There is something about omelette that switches our ‘chef-mode’ on. When was the last time you added extra spice, herb, or any vegetable to the omelette and felt proud about your little experiment? We did so this morning, and we are also pretty sure, our omelettes will be looking dramatically different the morning after. The whole world seems to be obsessed with the iconic breakfast it seems, why would we have so many global variations of the same then? From Spanish Omelette to English Omelette, the list in endless. Even closer home, there seems to be no dearth of options. Karandi Omelette or Karandi Muttai is a popular street food across Dindigul and neighbouring districts. Irrespective of how tiny or dilapidated the eatery is, scores of people queue up every morning for this delish street food, for reasons more than one. It is healthy, wholesome and light on the pocket too? But what is Karandi omelette after all, and what makes it so special?

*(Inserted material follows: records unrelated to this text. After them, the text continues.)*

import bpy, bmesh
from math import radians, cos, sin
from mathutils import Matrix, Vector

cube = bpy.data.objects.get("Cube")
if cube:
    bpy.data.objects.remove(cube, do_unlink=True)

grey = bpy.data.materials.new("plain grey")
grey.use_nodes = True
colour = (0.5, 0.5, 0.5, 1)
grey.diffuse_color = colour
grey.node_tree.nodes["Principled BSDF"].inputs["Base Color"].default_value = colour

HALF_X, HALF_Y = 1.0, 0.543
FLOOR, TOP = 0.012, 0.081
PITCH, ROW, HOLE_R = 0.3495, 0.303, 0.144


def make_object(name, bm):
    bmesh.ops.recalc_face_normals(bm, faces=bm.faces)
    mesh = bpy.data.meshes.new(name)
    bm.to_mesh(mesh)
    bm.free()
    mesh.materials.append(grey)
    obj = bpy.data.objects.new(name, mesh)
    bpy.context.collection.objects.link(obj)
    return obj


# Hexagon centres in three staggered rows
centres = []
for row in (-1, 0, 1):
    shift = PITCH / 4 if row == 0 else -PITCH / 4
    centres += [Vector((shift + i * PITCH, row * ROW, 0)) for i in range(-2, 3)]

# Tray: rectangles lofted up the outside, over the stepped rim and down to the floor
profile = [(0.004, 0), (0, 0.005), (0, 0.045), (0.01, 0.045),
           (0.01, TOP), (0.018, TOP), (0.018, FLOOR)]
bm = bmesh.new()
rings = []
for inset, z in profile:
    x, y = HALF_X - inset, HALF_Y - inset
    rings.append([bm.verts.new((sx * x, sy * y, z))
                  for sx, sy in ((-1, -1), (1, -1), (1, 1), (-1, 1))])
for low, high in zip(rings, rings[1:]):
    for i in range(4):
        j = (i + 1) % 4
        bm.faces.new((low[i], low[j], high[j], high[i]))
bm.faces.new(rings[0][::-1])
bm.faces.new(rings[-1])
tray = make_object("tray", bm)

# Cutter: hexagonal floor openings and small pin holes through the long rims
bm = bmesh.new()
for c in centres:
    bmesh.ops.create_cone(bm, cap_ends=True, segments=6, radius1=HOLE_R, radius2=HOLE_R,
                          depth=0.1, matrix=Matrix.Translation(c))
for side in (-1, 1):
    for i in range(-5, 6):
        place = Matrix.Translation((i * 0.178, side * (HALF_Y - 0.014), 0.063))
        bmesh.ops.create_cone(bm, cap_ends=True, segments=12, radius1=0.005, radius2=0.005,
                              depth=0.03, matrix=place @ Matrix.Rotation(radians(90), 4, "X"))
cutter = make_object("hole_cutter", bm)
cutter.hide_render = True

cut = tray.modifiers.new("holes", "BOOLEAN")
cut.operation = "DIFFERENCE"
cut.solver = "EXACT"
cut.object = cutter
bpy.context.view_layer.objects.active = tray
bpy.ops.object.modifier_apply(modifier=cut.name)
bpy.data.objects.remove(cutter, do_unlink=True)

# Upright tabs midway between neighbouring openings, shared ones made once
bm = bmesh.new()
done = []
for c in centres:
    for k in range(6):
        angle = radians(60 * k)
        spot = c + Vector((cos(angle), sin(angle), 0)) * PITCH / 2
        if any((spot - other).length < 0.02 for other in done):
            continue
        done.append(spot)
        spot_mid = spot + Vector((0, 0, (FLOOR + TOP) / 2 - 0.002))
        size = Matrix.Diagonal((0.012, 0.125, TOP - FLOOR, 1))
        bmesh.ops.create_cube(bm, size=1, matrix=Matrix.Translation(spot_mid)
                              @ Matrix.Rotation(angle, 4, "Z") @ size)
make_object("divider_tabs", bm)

‘Karandi’ in Tamil translates to a ‘ladle’. That’s right, this omelette is made in a large ladle, typically used to make a tadka. This large ladle is also known as a tadka pan or Thalippu Karandi by many, where the ladle is a size of a bowl with a dome like base. Since the omelette is allowed to cook in this confined space, it takes the shape of the ladle, the edges are crisper, the omelette is fluffier and the overall texture of the omelette is something truly special.
Making The Karandi Omelette
The size of these ball-shaped omelettes depends on the number of eggs or mutta used. Usually, 1-2 eggs are used, and because of its shape, the dish is also called mutta paniyaram. Restaurants that have to dole out multiple Karandi omelettes, have large pans with moulds that are filled with eggs and spices. Multiple omelettes are demoulded simultaneously from the pan to cater to the overwhelming demand.
The omelette, per say, is made with standard ingredients like eggs, onions and green chillies. The winner here is really the texture, which also helps enhance the overall flavour of the omelette. Made with coconut oil, the omelette has a distinct, desi touch, something that cannot be replicated with refined, neutral oils. The ingredients of the omelette can be played around with, you can add chopped tomatoes, mushrooms and even bits of meat if you want. It is your omelette, after all, be as creative as you want.
You can pair it with coconut, ginger or tomato chutney, even a hot glass of rasam makes for a nice accompaniment for the omelette. So, what are you waiting for? If you are a fan of paniyaram, you are sure to fall in love with this unique omelette, it requires bare minimal effort to put it together. Here’s a recipe you can start with.